Even though “Love for Sale” is one of Cecil Taylor’s lesser-known albums, it remains one of his most innovative releases.
“Go Bo Diddley” features a little more variety than his self-titled debut, yet it doesn’t feature the same groundbreaking innovation.
Billie Holiday’s final album before her death is an unfortunate swan-song.
Review of the self-titled 1959 debut album by Ritchie Valens.
Review of “What a Diff’rence a Day Makes,” an album released by Dinah Washington in 1959
Review of “Vaughan and Violins,” an album released by Sarah Vaughan in 1959.
Johnny Cash tries folk music on the indifferent “Songs of Our Soil” album.
“Hymns by Johnny Cash” isn’t recommended for fans of Jesus or Johnny Cash.
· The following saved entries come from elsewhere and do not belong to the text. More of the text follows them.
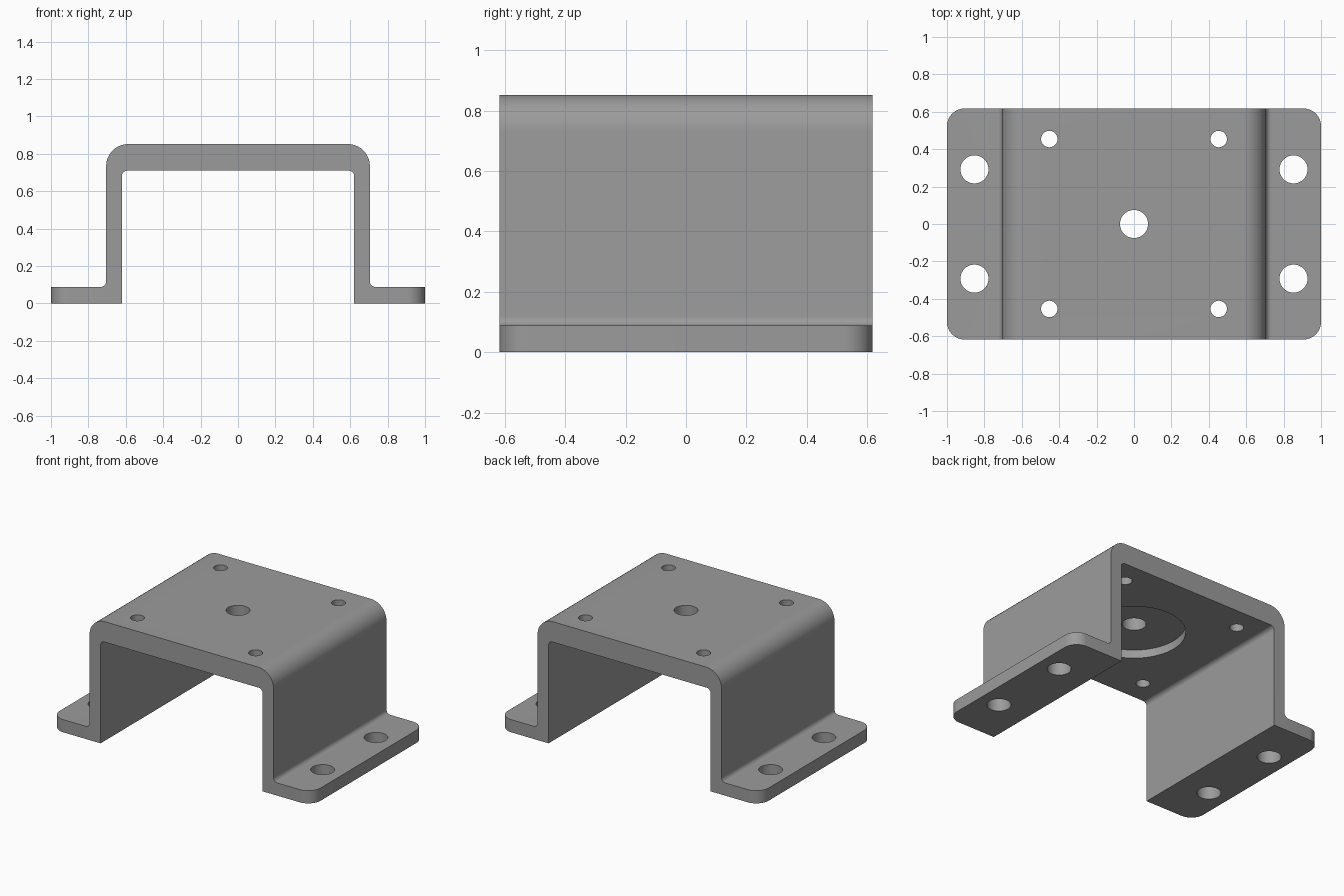
import bpy, bmesh, math
from mathutils import Vector

if "Cube" in bpy.data.objects:
    bpy.data.objects.remove(bpy.data.objects["Cube"])

HALF_DEPTH = 0.618
TOP, CEILING, FLANGE = 0.852, 0.71, 0.088
OUTER, INNER = 0.705, 0.621

grey = bpy.data.materials.new("grey metal")
grey.diffuse_color = (0.33, 0.33, 0.33, 1)
grey.use_nodes = True
grey.node_tree.nodes["Principled BSDF"].inputs["Base Color"].default_value = grey.diffuse_color


def rounded(points, steps=10):
    """Replace each (x, z, radius) right-angle corner by an arc."""
    out = []
    for i, (x, z, r) in enumerate(points):
        p = Vector((x, z))
        if r == 0:
            out.append(p)
            continue
        a = (Vector(points[i - 1][:2]) - p).normalized() * r
        b = (Vector(points[(i + 1) % len(points)][:2]) - p).normalized() * r
        for k in range(steps + 1):
            t = k / steps * math.pi / 2
            out.append(p + a * (1 - math.sin(t)) + b * (1 - math.cos(t)))
    return out


# Hat-shaped bracket: right half of the section, then its mirror
half = [(INNER, CEILING, 0.03), (INNER, 0, 0), (1, 0, 0), (1, FLANGE, 0),
        (OUTER, FLANGE, 0.03), (OUTER, TOP, 0.118)]
section = rounded(half + [(-x, z, r) for x, z, r in reversed(half)])

bm = bmesh.new()
face = bm.faces.new([bm.verts.new((p.x, -HALF_DEPTH, p.y)) for p in section])
ext = bmesh.ops.extrude_face_region(bm, geom=[face])
bmesh.ops.translate(bm, vec=(0, 2 * HALF_DEPTH, 0),
                    verts=[g for g in ext["geom"] if isinstance(g, bmesh.types.BMVert)])
bmesh.ops.recalc_face_normals(bm, faces=bm.faces)

# Rounded outer corners of the mounting flanges
corners = [e for e in bm.edges
           if all(abs(v.co.x) > 0.99 for v in e.verts)
           and abs(e.verts[0].co.z - e.verts[1].co.z) > 0.01]
bmesh.ops.bevel(bm, geom=corners, offset=0.095, segments=10, profile=0.5, affect='EDGES')
bmesh.ops.recalc_face_normals(bm, faces=bm.faces)
mesh = bpy.data.meshes.new("bracket")
bm.to_mesh(mesh)
bm.free()
bracket = bpy.data.objects.new("bracket", mesh)
bpy.context.collection.objects.link(bracket)
mesh.materials.append(grey)


def drill(x, y, radius, z0, z1, sides=40):
    """Cut a vertical round hole from z0 to z1."""
    bpy.ops.mesh.primitive_cylinder_add(vertices=sides, radius=radius, depth=z1 - z0,
                                        location=(x, y, (z0 + z1) / 2))
    cutter = bpy.context.object
    cutter.name = "hole_cutter"
    cutter.hide_render = True
    cutter.data.materials.append(grey)
    bpy.context.view_layer.objects.active = bracket
    mod = bracket.modifiers.new("hole", 'BOOLEAN')
    mod.operation = 'DIFFERENCE'
    mod.solver = 'EXACT'
    mod.object = cutter
    bpy.ops.object.modifier_apply(modifier=mod.name)
    bpy.data.objects.remove(cutter)


# Round recess under the top plate and the centre hole through it
drill(0, 0, 0.322, CEILING - 0.1, CEILING + 0.058, 72)
drill(0, 0, 0.075, 0.5, 1)

# Small holes in the top plate, larger holes in the flanges
for sx in (-1, 1):
    for sy in (-1, 1):
        drill(sx * 0.453, sy * 0.454, 0.044, 0.5, 1)
        drill(sx * 0.853, sy * 0.292, 0.075, -0.1, 0.3)

bpy.ops.object.select_all(action='DESELECT')
bracket.select_set(True)
bpy.context.view_layer.objects.active = bracket
bpy.ops.object.shade_smooth_by_angle(angle=math.radians(30))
“No One Cares” is the saddest album of Frank Sinatra’s career. It also happens to be one of his best.
“Come Dance with Me!” is one of Frank Sinatra’s most cheerful albums of the 1950s.
“The Thelonious Monk Orchestra at Town Hall” is the perfect entry point for any first-time listener to the idiosyncratic composer.
Miles Davis’ adaptation of George Gershwin’s 1935 opera remains his most seamless collaboration with Gil Evans.